** TASK INPUT follows **

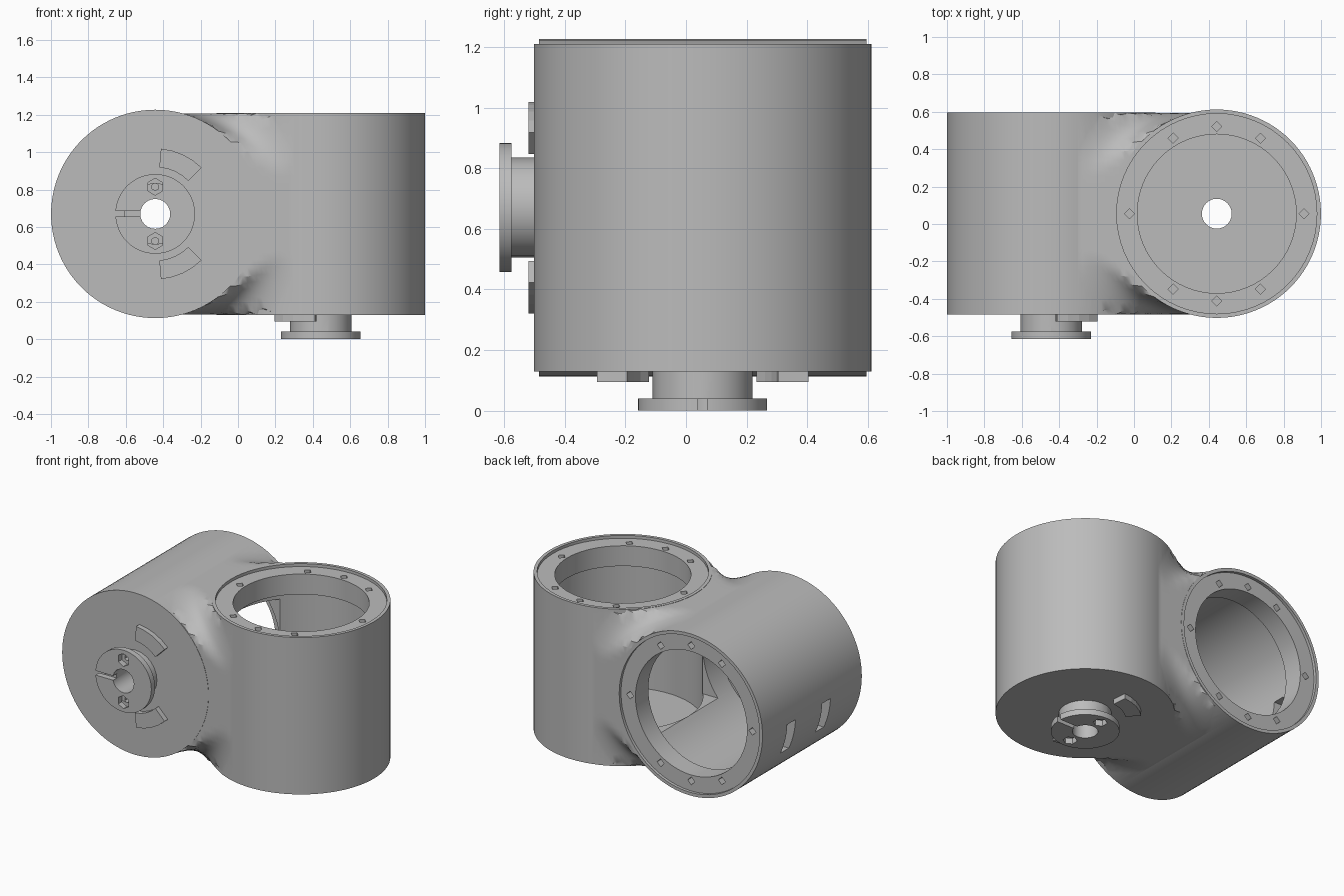
import bpy, bmesh, math
from mathutils import Matrix

cube = bpy.data.objects.get("Cube")
if cube:
    bpy.data.objects.remove(cube)

grey = bpy.data.materials.new("plain_grey")
grey.use_nodes = True
grey.diffuse_color = (0.5, 0.5, 0.5, 1)
grey.node_tree.nodes["Principled BSDF"].inputs["Base Color"].default_value = (0.5, 0.5, 0.5, 1)

R, H, OFF = 0.557, 0.54, 0.4425      # barrel radius, half length, axis offset
CENTRE = Matrix.Translation((0, 0.055, 0.67))
# Local frames: u points to the other barrel, w runs from closed end to open end
FRAMES = {
    "horizontal": CENTRE @ Matrix.Translation((-OFF, 0, 0)) @ Matrix.Rotation(-math.pi / 2, 4, "X"),
    "vertical": CENTRE @ Matrix.Translation((OFF, 0, 0)) @ Matrix.Rotation(math.pi, 4, "Z"),
}


def make(name, bm, frame):
    bmesh.ops.recalc_face_normals(bm, faces=bm.faces)
    bm.transform(frame)
    mesh = bpy.data.meshes.new(name)
    bm.to_mesh(mesh)
    bm.free()
    mesh.materials.append(grey)
    obj = bpy.data.objects.new(name, mesh)
    bpy.context.collection.objects.link(obj)
    return obj


def cylinder(name, frame, r, w0, w1, u=0, v=0, sides=64):
    bm = bmesh.new()
    bmesh.ops.create_cone(bm, cap_ends=True, segments=sides, radius1=r, radius2=r, depth=w1 - w0,
                          matrix=Matrix.Translation((u, v, (w0 + w1) / 2)))
    return make(name, bm, frame)


def box(name, frame, size, at):
    bm = bmesh.new()
    bmesh.ops.create_cube(bm, size=1, matrix=Matrix.Translation(at) @ Matrix.Diagonal((*size, 1)))
    return make(name, bm, frame)


def boolean(target, tool, operation="DIFFERENCE"):
    mod = target.modifiers.new("cut", "BOOLEAN")
    mod.operation, mod.solver, mod.object = operation, "EXACT", tool
    bpy.context.view_layer.objects.active = target
    bpy.ops.object.modifier_apply(modifier=mod.name)
    bpy.data.objects.remove(tool)


def smooth(obj, angle=30):
    bpy.ops.object.select_all(action="DESELECT")
    obj.select_set(True)
    bpy.context.view_layer.objects.active = obj
    bpy.ops.object.shade_smooth_by_angle(angle=math.radians(angle))


def blended_distance(x, y, z, k=0.3):
    # Rounded union of the two crossed barrels, trimmed at their end planes
    r, h = R - 0.002, H - 0.002
    a = max(math.hypot(x + OFF, z) - r, abs(y) - h)
    b = max(math.hypot(x - OFF, y) - r, abs(z) - h)
    blend = max(k - abs(a - b), 0) / k
    return max(min(a, b) - blend * blend * k / 4, abs(y) - h, abs(z) - h)


def blended_neck(steps=32, sides=96):
    bm = bmesh.new()
    rings = []
    for i in range(steps + 1):
        x = -0.4 + 0.8 * i / steps
        ring = []
        for j in range(sides):
            t = math.tau * (j + 0.5) / sides
            lo, hi = 0.0, 1.0
            for _ in range(22):
                mid = (lo + hi) / 2
                if blended_distance(x, mid * math.cos(t), mid * math.sin(t)) < 0:
                    lo = mid
                else:
                    hi = mid
            ring.append(bm.verts.new((x, lo * math.cos(t), lo * math.sin(t))))
        rings.append(ring)
    for a, b in zip(rings, rings[1:]):
        for j in range(sides):
            k = (j + 1) % sides
            bm.faces.new((a[j], a[k], b[k], b[j]))
    bm.faces.new(rings[0])
    bm.faces.new(rings[-1])
    return make("neck", bm, CENTRE)


def arc_lug(name, frame, side):
    # Raised stop: a short sector of a ring
    bm = bmesh.new()
    angles = [math.radians(45 + 10 * i) * side for i in range(5)]
    outline = [(0.35, a) for a in angles] + [(0.25, a) for a in reversed(angles)]
    face = bm.faces.new([bm.verts.new((r * math.cos(a), r * math.sin(a), -H - 0.035)) for r, a in outline])
    up = bmesh.ops.extrude_face_region(bm, geom=[face])["geom"]
    bmesh.ops.translate(bm, vec=(0, 0, 0.045), verts=[v for v in up if isinstance(v, bmesh.types.BMVert)])
    return make(name, bm, frame)


# Outer shell: two barrels and the rounded neck
housing = cylinder("housing", FRAMES["horizontal"], R, -H, H, sides=96)
boolean(housing, cylinder("barrel", FRAMES["vertical"], R, -H, H, sides=96), "UNION")
boolean(housing, blended_neck(), "UNION")

# Hollow barrels with a lipped mouth, screw holes and shaft hole
for frame in FRAMES.values():
    boolean(housing, cylinder("cavity", frame, 0.5, -H + 0.05, H - 0.16))
    boolean(housing, cylinder("mouth", frame, 0.425, 0, H + 0.1))
    boolean(housing, cylinder("rim_recess", frame, 0.535, H - 0.02, H + 0.1))
    boolean(housing, cylinder("shaft_hole", frame, 0.08, -H - 0.1, 0, sides=24))
    for deg in (0, 60, 90, 120, 180, 240, 270, 300):
        a = math.radians(deg)
        boolean(housing, cylinder("screw_hole", frame, 0.027, H - 0.1, H + 0.1,
                                  0.466 * math.cos(a), 0.466 * math.sin(a), 4))

# Passage between the barrels and two side slots
boolean(housing, box("passage", CENTRE, (0.34, 0.64, 0.64), (0, 0, 0)))
for w in (-0.155, 0.225):
    boolean(housing, box("slot", FRAMES["horizontal"], (0.3, 0.21, 0.09), (-0.55, 0.13, w)))
smooth(housing)

# Output horns and stop lugs on the closed ends
for name, frame in FRAMES.items():
    horn = cylinder(name + "_horn", frame, 0.213, -H - 0.13, -H - 0.09, sides=48)
    boolean(horn, cylinder("hub", frame, 0.165, -H - 0.1, -H + 0.01, sides=24), "UNION")
    boolean(horn, cylinder("bore", frame, 0.08, -1, 0, sides=24))
    boolean(horn, box("slit", frame, (0.2, 0.03, 0.05), (-0.16, 0, -H - 0.115)))
    for side in (-1, 1):
        boolean(horn, cylinder("screw_head", frame, 0.045, -1, -H - 0.09, 0, 0.145 * side, 6))
        boolean(horn, cylinder("screw_shank", frame, 0.02, -1, -H - 0.05, 0, 0.145 * side, 6))
        arc_lug(name + ("_upper_lug" if side < 0 else "_lower_lug"), frame, side)
    smooth(horn)
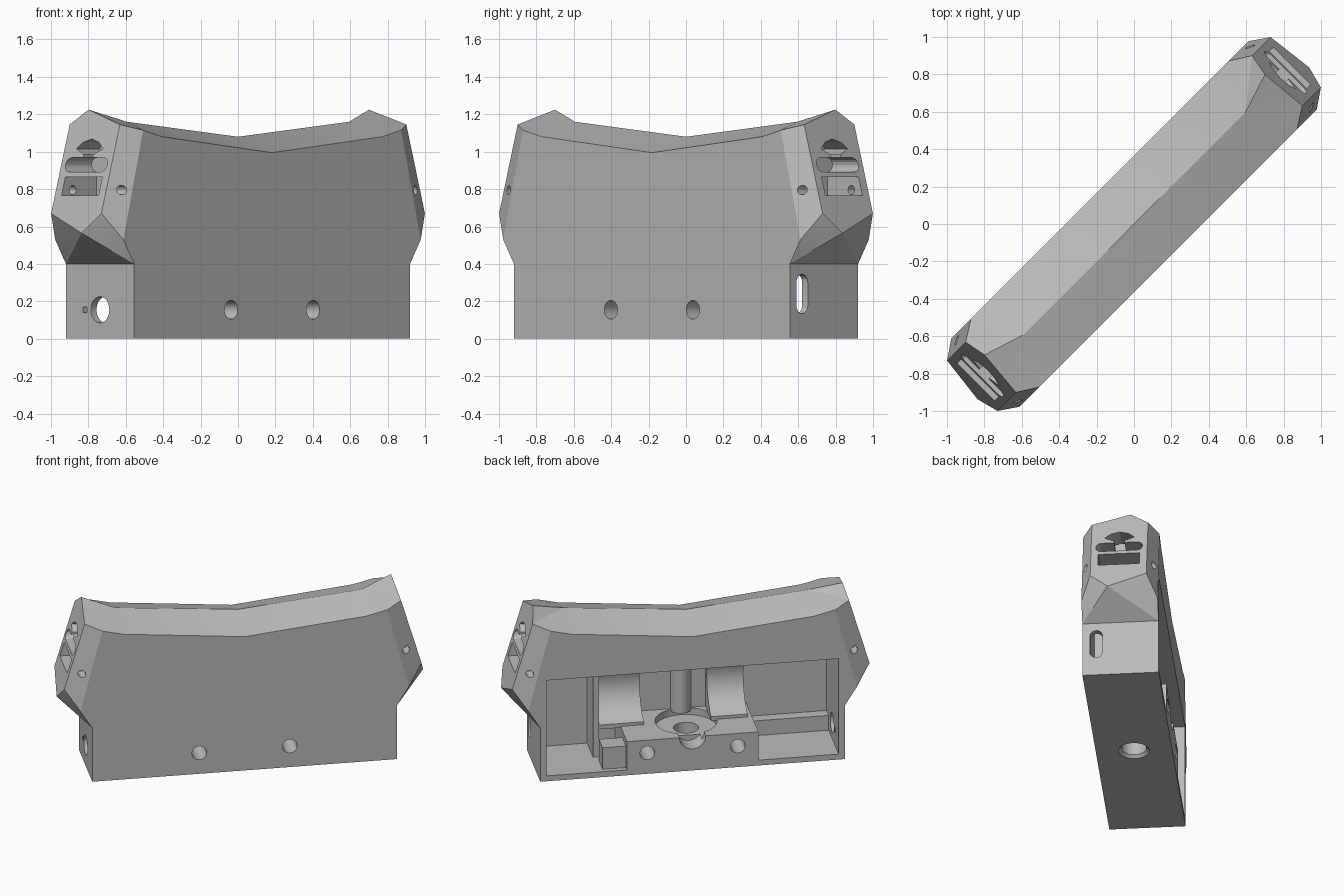
import bpy, bmesh, math
from mathutils import Matrix, Vector

cube = bpy.data.objects.get("Cube")
if cube:
    bpy.data.objects.remove(cube, do_unlink=True)

GREY = (0.5, 0.5, 0.5, 1)
mat = bpy.data.materials.new("plain grey")
mat.use_nodes = True
mat.diffuse_color = GREY
mat.node_tree.nodes["Principled BSDF"].inputs["Base Color"].default_value = GREY

V = 0.258      # half thickness
L = 1.043      # half length of the base
BACK = -0.21   # inner wall of the cavity


def make(name, bm):
    bmesh.ops.recalc_face_normals(bm, faces=bm.faces)
    mesh = bpy.data.meshes.new(name)
    bm.to_mesh(mesh)
    bm.free()
    mesh.materials.append(mat)
    ob = bpy.data.objects.new(name, mesh)
    bpy.context.collection.objects.link(ob)
    return ob


def box(name, x, y, z):
    bm = bmesh.new()
    size = [b - a for a, b in (x, y, z)]
    mid = [(a + b) / 2 for a, b in (x, y, z)]
    bmesh.ops.create_cube(bm, size=1, matrix=Matrix.Translation(mid) @ Matrix.Diagonal((*size, 1)))
    return make(name, bm)


def cylinder(name, start, end, r, r2=None):
    bm = bmesh.new()
    a, b = Vector(start), Vector(end)
    turn = (b - a).to_track_quat('Z', 'Y').to_matrix().to_4x4()
    bmesh.ops.create_cone(bm, cap_ends=True, segments=32, radius1=r, radius2=r2 or r,
                          depth=(b - a).length, matrix=Matrix.Translation((a + b) / 2) @ turn)
    return make(name, bm)


def prism(name, outline, x0, x1):
    """Extrude a (y, z) outline along the length."""
    bm = bmesh.new()
    face = bm.faces.new([bm.verts.new((x0, y, z)) for y, z in outline])
    ext = bmesh.ops.extrude_face_region(bm, geom=[face])
    bmesh.ops.translate(bm, vec=(x1 - x0, 0, 0),
                        verts=[v for v in ext["geom"] if isinstance(v, bmesh.types.BMVert)])
    return make(name, bm)


def cut(ob, cutter):
    cutter.hide_render = True
    mod = ob.modifiers.new("cut", 'BOOLEAN')
    mod.operation = 'DIFFERENCE'
    mod.solver = 'EXACT'
    mod.object = cutter
    with bpy.context.temp_override(object=ob, active_object=ob, selected_objects=[ob]):
        bpy.ops.object.modifier_apply(modifier=mod.name)
    bpy.data.objects.remove(cutter, do_unlink=True)


# Faceted slab with a dipped ridge and tapered ends
bm = bmesh.new()
for m in (1, -1):
    def face(*pts):
        bm.faces.new([bm.verts.new((m * x, y, z)) for x, y, z in pts])
    ridge0, ridge1 = (0, 0, 1.08), (0.84, 0, 1.16)
    apex, chin = (1.06, 0.07, 1.225), (1.254, -0.07, 0.565)
    sides = []
    for s in (-1, 1):
        y = s * V
        base, hip, cheek = (L, y, 0), (L, y, 0.4), (1.124, y, 0.53)
        brow, edge, dip = (0.975, y, 1.115), (0.83, y, 1.08), (0, y, 0.995)
        low, high = (1.223, s * 0.19, 0.67), (1.083, s * 0.19, 1.145)
        sides.append((base, hip, low, high))
        face((0, y, 0), base, hip, cheek, brow, edge, dip)
        face(dip, edge, ridge1, ridge0)
        face(edge, brow, ridge1)
        face(brow, high, ridge1)
        face(high, apex, ridge1)
        face(brow, cheek, low, high)
        face(cheek, chin, low)
        face(cheek, hip, chin)
    (b0, h0, l0, t0), (b1, h1, l1, t1) = sides
    face(l0, t0, apex, t1, l1, chin)
    face(h0, chin, h1)
    face(b0, h0, h1, b1)
    face((0, -V, 0), b0, b1, (0, V, 0))
bmesh.ops.remove_doubles(bm, verts=bm.verts, dist=0.0005)
bmesh.ops.dissolve_limit(bm, angle_limit=0.01, verts=bm.verts, edges=bm.edges)
body = make("body", bm)

# Open cavity in the back, leaving a raised centre block
cut(body, box("cavity", (-1, 1), (BACK, 0.4), (0.25, 0.75)))
for m in (-1, 1):
    cut(body, box("side_bay", sorted((m * 0.45, m)), (BACK, 0.4), (0.04, 0.3)))

# Centre block: round recess, drain hole, notch and two cross holes
cut(body, cylinder("recess", (0, 0, 0.2), (0, 0, 0.3), 0.21))
cut(body, cylinder("drain", (0, 0, -0.1), (0, 0, 0.3), 0.085))
cut(body, cylinder("countersink", (0, 0, -0.02), (0, 0, 0.02), 0.125, 0.085))
cut(body, cylinder("notch", (0, 0.12, 0.25), (0, 0.4, 0.25), 0.09))
for x in (-0.31, 0.31):
    cut(body, cylinder("cross_hole", (x, -0.4, 0.155), (x, 0.4, 0.155), 0.05))

# Ports in the two base ends
cut(body, cylinder("round_port", (-1.2, 0, 0.155), (-0.9, 0, 0.155), 0.07))
cut(body, box("small_port", (-1.2, -0.9), (0.1, 0.13), (0.14, 0.17)))


def stadium(cy, cz, dy, dz, r):
    """Rounded slot outline around two centres offset by (dy, dz)."""
    pts = []
    lean = math.atan2(dz, dy)
    for k, sign in enumerate((1, -1)):
        for i in range(9):
            a = lean - math.pi / 2 + k * math.pi + i * math.pi / 8
            pts.append((cy + sign * dy + r * math.cos(a), cz + sign * dz + r * math.sin(a)))
    return pts


cut(body, prism("slot_port", stadium(-0.165, 0.24, 0, 0.062, 0.043), 0.9, 1.2))

# Mushroom, slot and pocket cut into each sloped end
fan = [(0.1, 1.015), (0.06, 1.05), (0, 1.068), (-0.06, 1.05), (-0.1, 1.015),
       (-0.035, 0.985), (-0.035, 0.93), (0.035, 0.93), (0.035, 0.985)]
for m in (-1, 1):
    cut(body, prism("end_fan", fan, m * 0.95, m * 1.4))
    cut(body, prism("end_slot", stadium(0, 0.93, 0.12, 0, 0.038), m * 0.95, m * 1.4))
    cut(body, box("end_pocket", sorted((m * 0.93, m * 1.4)), (-0.14, 0.14), (0.765, 0.865)))
    cut(body, cylinder("pin_hole", (m * 1.11, -0.4, 0.795), (m * 1.11, 0.4, 0.795), 0.025))

# Curved cradles and fittings inside the cavity
parts = [body]
for name, x in (("left_cradle", (0.29, 0.61)), ("right_cradle", (-0.42, -0.17))):
    rib = box(name, x, (BACK - 0.02, 0.01), (0.24, 0.77))
    cut(rib, cylinder("saddle", (x[0] - 0.1, 0.08, 0.5), (x[1] + 0.1, 0.08, 0.5), 0.24))
    parts.append(rib)
parts.append(box("divider", (0.6, 0.64), (BACK - 0.02, 0.02), (0.03, 0.77)))
parts.append(box("corner_block", (0.44, 0.61), (0.08, 0.22), (0.03, 0.2)))
parts.append(box("back_step", (-1.01, -0.44), (BACK - 0.02, -0.13), (0.03, 0.15)))
parts.append(cylinder("column", (0, BACK, 0.24), (0, BACK, 0.77), 0.07))
cut(parts[-1], box("column_trim", (-0.2, 0.2), (-0.5, BACK - 0.02), (0, 1)))

# Turn everything to its diagonal stance and shade
turn = Matrix.Rotation(math.radians(45), 4, 'Z')
for ob in parts:
    ob.data.transform(turn)
    bpy.ops.object.select_all(action='DESELECT')
    ob.select_set(True)
    bpy.context.view_layer.objects.active = ob
    bpy.ops.object.shade_smooth_by_angle(angle=math.radians(14))
    for poly in ob.data.polygons:
        poly.material_index = 0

** End of TASK INPUT **

- EXERCISE
Beginning at the line with "bm.transform(frame)" and stopping after the line with "matrix=Matrix.Translation((u, v, (w0", please write out every line of the data above exactly and nothing else.

- OUTPUT OF THE TASK
    bm.transform(frame)
    mesh = bpy.data.meshes.new(name)
    bm.to_mesh(mesh)
    bm.free()
    mesh.materials.append(grey)
    obj = bpy.data.objects.new(name, mesh)
    bpy.context.collection.objects.link(obj)
    return obj


def cylinder(name, frame, r, w0, w1, u=0, v=0, sides=64):
    bm = bmesh.new()
    bmesh.ops.create_cone(bm, cap_ends=True, segments=sides, radius1=r, radius2=r, depth=w1 - w0,
                          matrix=Matrix.Translation((u, v, (w0 + w1) / 2)))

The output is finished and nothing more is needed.